Development proposals likely to affect, directly or indirectly, sites of national importance for nature conservation will be subject to special scrutiny and will not be permitted unless it can be demonstrated that the reasons for the development clearly outweigh the nature conservation or earth science value of the site and the national policy to safeguard the national network of such sites.
Where such development proposals are to be approved, the Local Planning Authority may impose planning conditions and/ or planning obligations to secure the protection and enhancement of the site’s value for nature conservation or earth science. In this respect the Local Planning Authority will need to be satisfied that:
(i) the development proposals are sited and designed in such a way as to conserve the integrity of the site;

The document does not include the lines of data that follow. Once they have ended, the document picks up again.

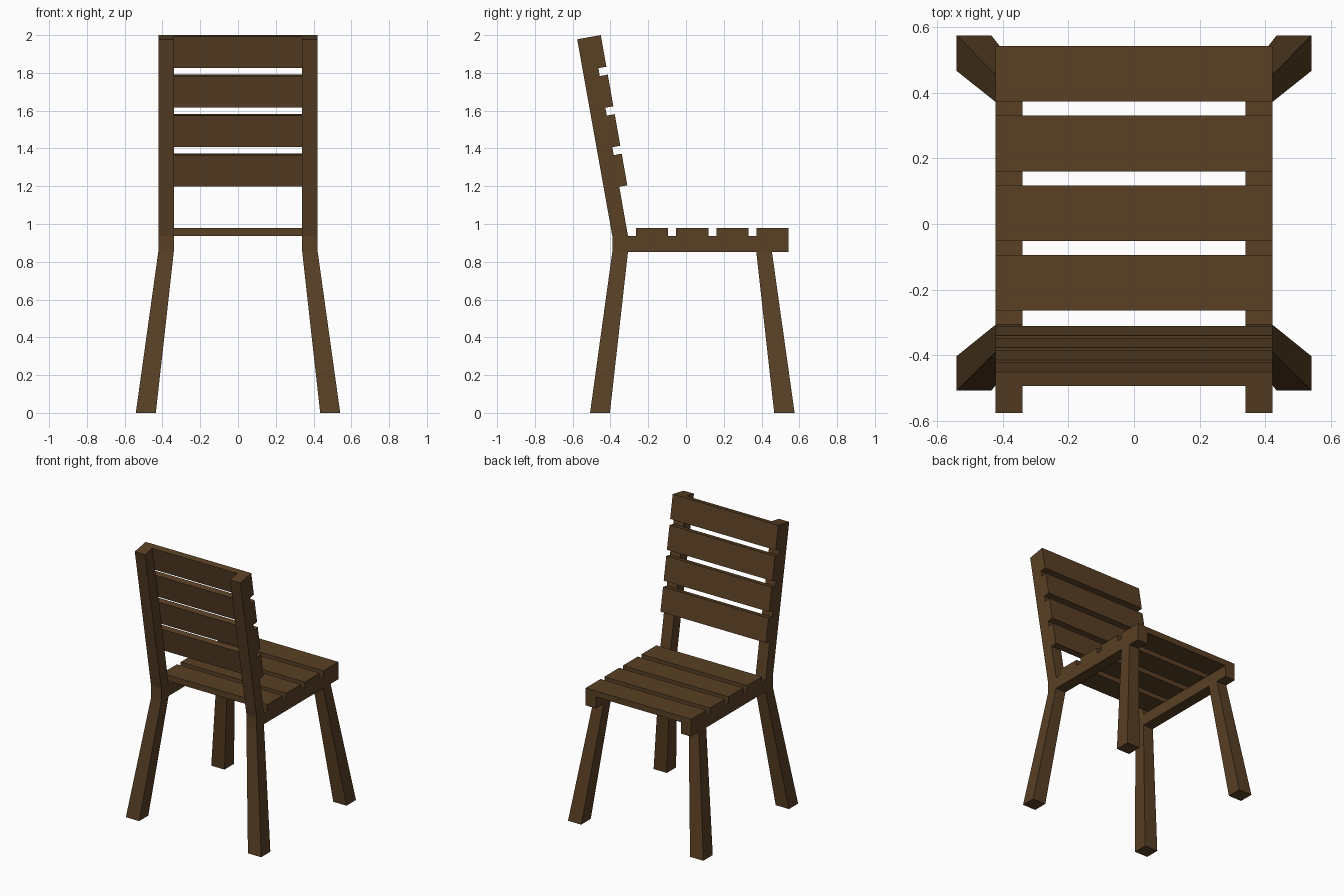
import bpy, bmesh, math
from mathutils import Vector

if "Cube" in bpy.data.objects:
    bpy.data.objects.remove(bpy.data.objects["Cube"])

wood = bpy.data.materials.new("dark_wood")
wood.diffuse_color = (0.1, 0.051, 0.018, 1)
wood.use_nodes = True
wood.node_tree.nodes["Principled BSDF"].inputs["Base Color"].default_value = wood.diffuse_color


def finish(name, bm):
    bmesh.ops.recalc_face_normals(bm, faces=bm.faces)
    me = bpy.data.meshes.new(name)
    bm.to_mesh(me)
    bm.free()
    me.materials.append(wood)
    ob = bpy.data.objects.new(name, me)
    bpy.context.collection.objects.link(ob)
    return ob


def beam(name, sections):
    """Square beam lofted through sections (x0, x1, y0, z_at_y0, y1, z_at_y1)."""
    bm = bmesh.new()
    rings = [[bm.verts.new(p) for p in ((x0, y0, z0), (x1, y0, z0), (x1, y1, z1), (x0, y1, z1))]
             for x0, x1, y0, z0, y1, z1 in sections]
    for a, b in zip(rings, rings[1:]):
        for i in range(4):
            j = (i + 1) % 4
            bm.faces.new((a[i], a[j], b[j], b[i]))
    bm.faces.new(rings[0])
    bm.faces.new(rings[-1])
    return finish(name, bm)


def mirrored(ob):
    m = ob.modifiers.new("mirror", 'MIRROR')
    m.use_axis = (True, False, False)
    return ob


IN, OUT = 0.34, 0.422          # inner and outer x of the side frames
RAIL_Z0, RAIL_Z1 = 0.853, 0.936
TILT = math.radians(10)
up = Vector((-math.sin(TILT), math.cos(TILT)))    # along the backrest (y, z)
fwd = Vector((math.cos(TILT), math.sin(TILT)))    # out of the backrest (y, z)
SLAT_T, SLAT_W, PITCH = 0.043, 0.17, 0.2125

# Back legs bending into the tilted backrest posts
slat_top = Vector((-0.451, 2.0))
post_f = slat_top - fwd * SLAT_T
post_b = post_f - fwd * 0.084
mirrored(beam("back_leg_and_post", [
    (0.435, 0.541, -0.508, 0, -0.403, 0),
    (IN, OUT, -0.39, RAIL_Z0, -0.307, RAIL_Z0),
    (IN, OUT, -0.39, RAIL_Z1, -0.307, RAIL_Z1),
    (IN, OUT, *post_b, *post_f)]))

# Front legs
mirrored(beam("front_leg", [
    (0.435, 0.541, 0.467, 0, 0.575, 0),
    (IN, OUT, 0.372, RAIL_Z0, 0.455, RAIL_Z0)]))

# Seat side rails
mirrored(beam("seat_rail", [
    (IN, OUT, -0.307, RAIL_Z0, 0.543, RAIL_Z0),
    (IN, OUT, -0.307, RAIL_Z1, 0.543, RAIL_Z1)]))

# Seat and backrest slats
for i in range(4):
    y1 = 0.543 - i * PITCH
    beam(f"seat_slat_{i + 1}", [
        (-OUT, OUT, y1 - SLAT_W, RAIL_Z1, y1, RAIL_Z1),
        (-OUT, OUT, y1 - SLAT_W, 0.979, y1, 0.979)])
    top_f = slat_top - up * (i * PITCH)
    low_f = top_f - up * SLAT_W
    beam(f"back_slat_{i + 1}", [
        (-OUT, OUT, *(low_f - fwd * SLAT_T), *low_f),
        (-OUT, OUT, *(top_f - fwd * SLAT_T), *top_f)])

(ii) adequate provision has been made to minimise the potential for damage or injury to any part of the site during construction and after the development proposed is occupied; and
(iii) adequate measures have been taken in order to safeguard compliance with these requirements and where appropriate to provide for the reinstatement of damaged areas.
Reasoned justification :
13.14 Policy NCO1 provides for the protection of sites which can be demonstrated to have national importance for nature conservation or earth science. These sites are designated by English Nature under the Wildlife and Countryside Act 1981 (as amended) and are subject to additional legal controls, outside the Town and Country Planning Acts, which are intended to preserve special features from damage. As planning consent can, under certain circumstances, override this protection, national planning policy guidance recognises that provision for their continued protection also needs to be incorporated within the UDP.
13.15 Policy NC3, therefore, sets out the criteria that the Local Planning Authority will normally apply when considering proposals which may affect such sites. This specifically includes proposals which, although located outside an area designated for protection, may, owing to their nature or proximity, have direct or indirect implications for the continued preservation of the relevant feature, habitat or species. Policy NC3 does not, however, exclude the prospect of development altogether. Consistent with national planning guidance, only proposals which would cause significant and irreversible damage to features specifically designated for protection will be restricted. This will, therefore, only apply to proposals where damage would be inevitable, or where it could not be adequately prevented by measures such as planning conditions, management agreements or other legal controls.